** Directions **
Please return the lines below verbatim, beginning at the one that has "export function createModel()" and stopping after the one that has "model.name = 'model';", and add no other lines.
** Stored data follows **
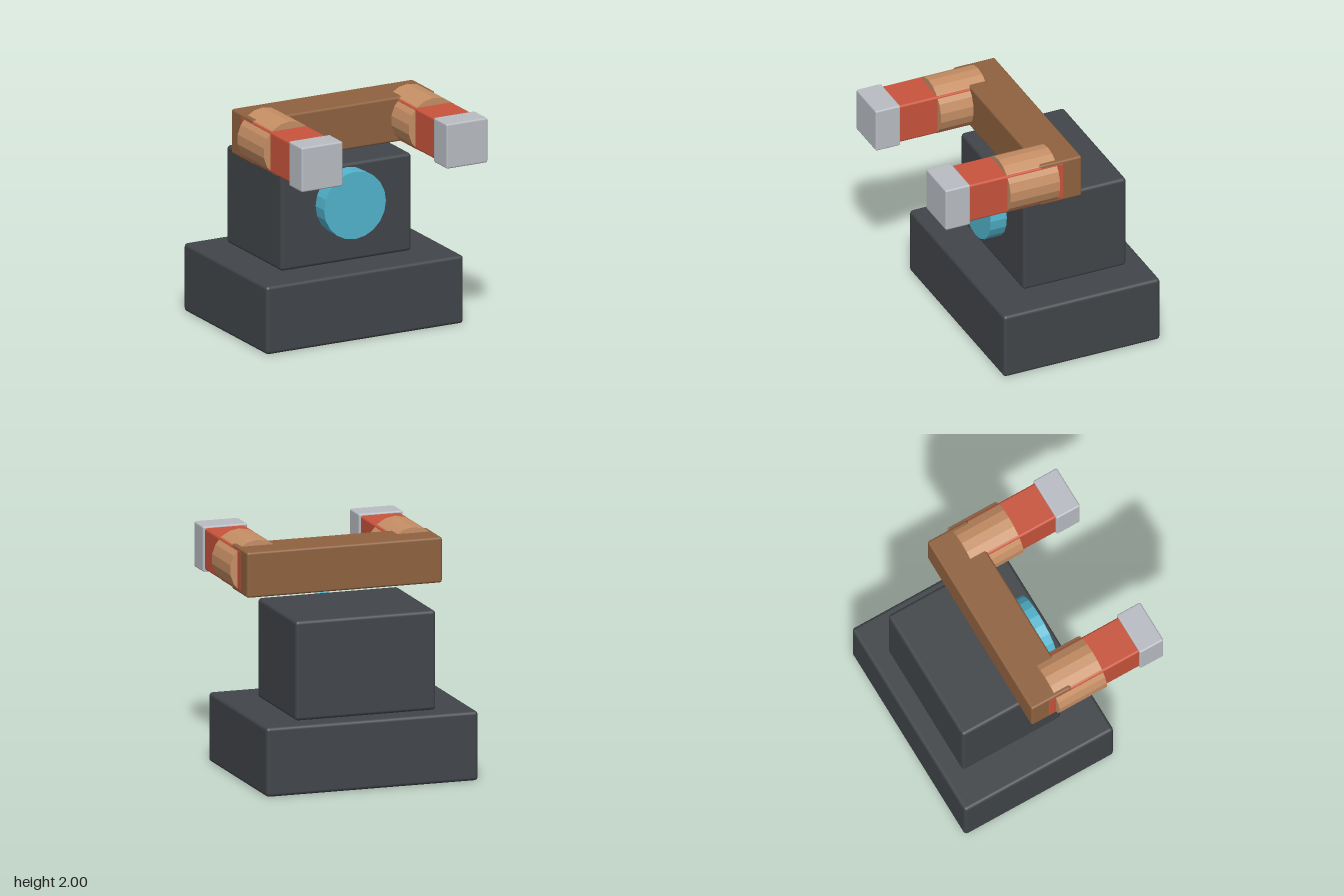
import * as THREE from 'three';
import { RoundedBoxGeometry } from 'three/addons/geometries/RoundedBoxGeometry.js';

function material(name, color) {
  const m = new THREE.MeshStandardMaterial({ color });
  m.name = name;
  return m;
}

// Softly bevelled box given by its min and max corners
function box(name, mat, min, max, bevel) {
  const size = max.map((v, i) => v - min[i]);
  const mesh = new THREE.Mesh(new RoundedBoxGeometry(...size, 3, bevel), mat);
  mesh.position.set(...max.map((v, i) => (v + min[i]) / 2));
  mesh.name = name;
  return mesh;
}

// Faceted drum lying along z
function drum(name, mat, x, y, radius, sides, back, front) {
  const geo = new THREE.CylinderGeometry(radius, radius, front - back, sides).toNonIndexed();
  geo.computeVertexNormals();
  geo.rotateX(Math.PI / 2);
  const mesh = new THREE.Mesh(geo, mat);
  mesh.position.set(x, y, (front + back) / 2);
  mesh.name = name;
  return mesh;
}

export function createModel() {
  const charcoal = material('charcoal', 0x414549);
  const cyan = material('cyan', 0x53b5ce);
  const brown = material('brown', 0x8f623f);
  const copper = material('copper', 0xc68f65);
  const red = material('red', 0xc8543c);
  const silver = material('silver', 0xb9bdc3);

  const model = new THREE.Group();
  model.name = 'model';

  // Stacked body and round front lens
  model.add(
    box('base', charcoal, [-0.945, 0, -0.98], [0.945, 0.597, 0.468], 0.03),
    box('body', charcoal, [-0.625, 0.597, -0.815], [0.625, 1.455, 0.14], 0.03),
    drum('lens', cyan, 0, 1.128, 0.296, 20, 0.05, 0.29),
    box('crossbar', brown, [-0.87, 1.56, -0.288], [0.87, 1.952, 0.1], 0.02)
  );

  // Arms: forearm, collar and tip on each side
  for (const side of [-1, 1]) {
    const arm = new THREE.Group();
    arm.name = side > 0 ? 'leftArm' : 'rightArm';
    const x = side * 0.694;
    arm.add(
      box('forearm', red, [x - 0.179, 1.576, -0.13], [x + 0.179, 1.936, 0.8], 0.02),
      drum('collar', copper, x, 1.755, 0.245, 18, -0.055, 0.403),
      box('tip', silver, [x - 0.197, 1.56, 0.753], [x + 0.197, 1.952, 0.983], 0.015)
    );
    model.add(arm);
  }
  return model;
}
** End of Stored data **
** Task answer **
export function createModel() {
  const charcoal = material('charcoal', 0x414549);
  const cyan = material('cyan', 0x53b5ce);
  const brown = material('brown', 0x8f623f);
  const copper = material('copper', 0xc68f65);
  const red = material('red', 0xc8543c);
  const silver = material('silver', 0xb9bdc3);

  const model = new THREE.Group();
  model.name = 'model';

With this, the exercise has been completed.